Things are looking up for Lawson lately. A week or so ago it announced quarterly results that were better than expected, with revenue rising over six percent from a year earlier.
Then today, Lawson announced that it closed a big deal with Mervyns, a major U.S. department store chain. Mervyns will implement Lawson Financials, Procurement, Budgeting and Planning, and Reporting suites to replace business applications that it was using prior to being spin off as an independent firm. Mervyns plans to complete its implementation of Lawson by August 2006--a pretty aggressive timeframe, for a company with 250 locations in 13 U.S. states.
Lawson has been targeting the retail industry for many years. According to its press release, its customers include "five of the top 10 U.S.-based retailers, eight of the top 20 apparel retailers, seven of the top 25 grocery chains, 23 of the top 100 restaurant chains, and 20 of the top 100 specialty chains."
Lawson's win at Mervyns shows that a strategy of intense industry focus can be successful in competing against larger vendors, namely SAP and Oracle, that are increasingly dominating the ERP market.
What other vendors are executing such a strategy? Mincom is an example in the mining industry, as seen in its win over SAP at Newmont Mines
, which I mentioned in the previous post. QAD's success among automotive suppliers is another example. IFS has success in aerospace, transportation, and others.

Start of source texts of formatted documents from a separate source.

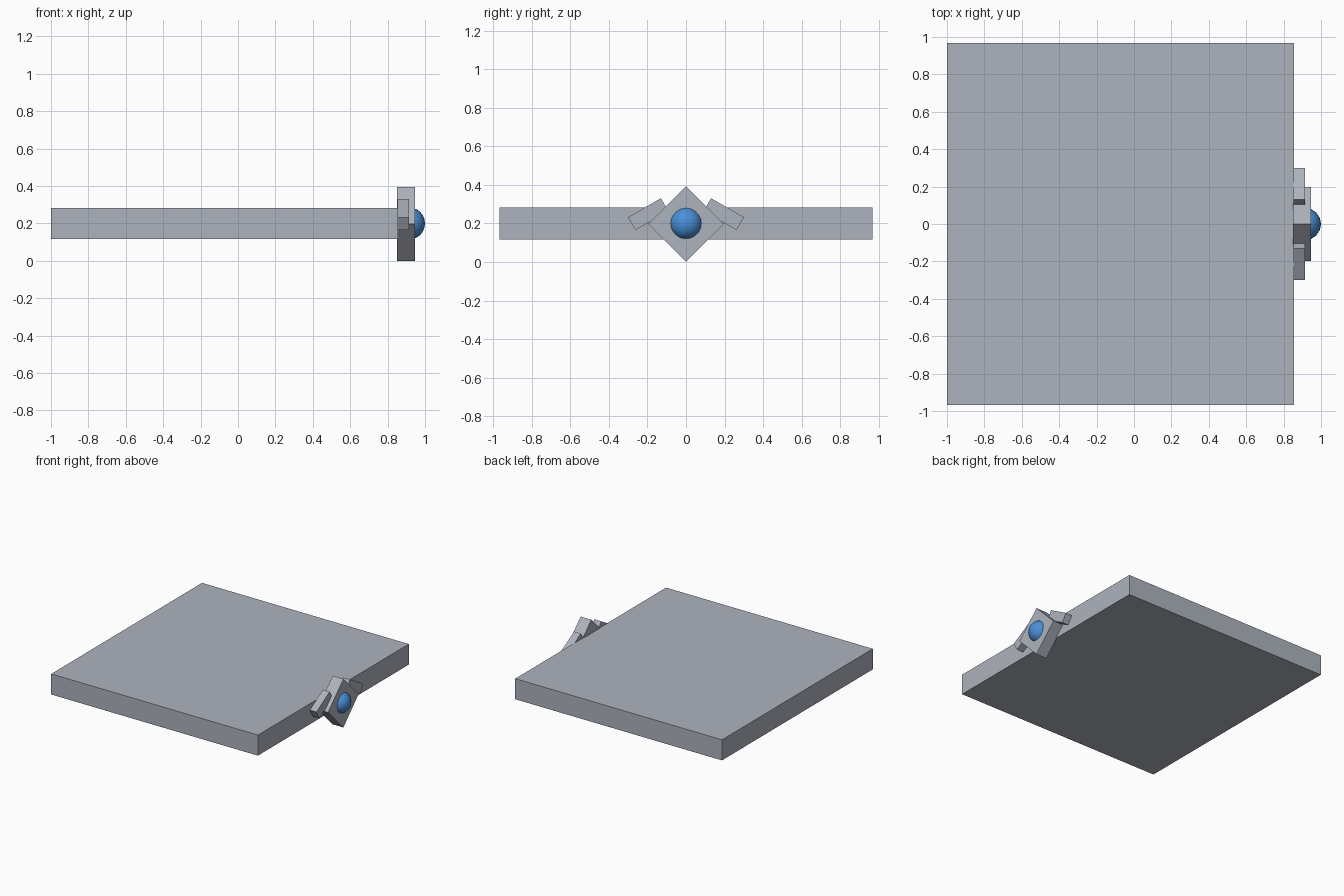
import bpy
import math

if "Cube" in bpy.data.objects:
    bpy.data.objects.remove(bpy.data.objects["Cube"])


def material(name, rgb):
    m = bpy.data.materials.new(name)
    m.diffuse_color = (*rgb, 1.0)
    m.use_nodes = True
    m.node_tree.nodes["Principled BSDF"].inputs["Base Color"].default_value = m.diffuse_color
    return m


grey = material("grey_metal", (0.42, 0.45, 0.51))
blue = material("blue_gem", (0.069, 0.279, 0.694))


def box(name, x0, x1, centre_yz, size_yz, tilt=0.0):
    """Box spanning x0..x1, tilted about the x axis by degrees."""
    y, z = centre_yz
    bpy.ops.mesh.primitive_cube_add(size=1, location=((x0 + x1) / 2, y, z))
    ob = bpy.context.object
    ob.name = name
    ob.scale = (x1 - x0, *size_yz)
    ob.rotation_euler.x = math.radians(tilt)
    ob.data.materials.append(grey)
    return ob


# Wide flat slab
box("slab", -1.0, 0.856, (0, 0.2), (1.934, 0.167))

# Diamond clasp on the right edge
side = 0.2 * math.sqrt(2) * 0.985
box("diamond_clasp", 0.85, 0.946, (0, 0.197), (side, side), 45)

# Pair of drooping side fins
for s, label in ((1, "back"), (-1, "front")):
    box(label + "_fin", 0.853, 0.914, (s * 0.196, 0.248), (0.197, 0.077), -30 * s)

# Round gem set in the clasp
bpy.ops.mesh.primitive_uv_sphere_add(segments=16, ring_count=12, radius=0.086,
                                     location=(0.914, 0, 0.2))
gem = bpy.context.object
gem.name = "gem"
gem.data.materials.append(blue)
bpy.ops.object.shade_smooth_by_angle(angle=math.radians(40))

And Intentia, which Lawson is acquiring, has a similar track record in the apparel industry as well as food and beverage.Related postsSAP loses big deal to...Mincom?Lawson acquiring Intentia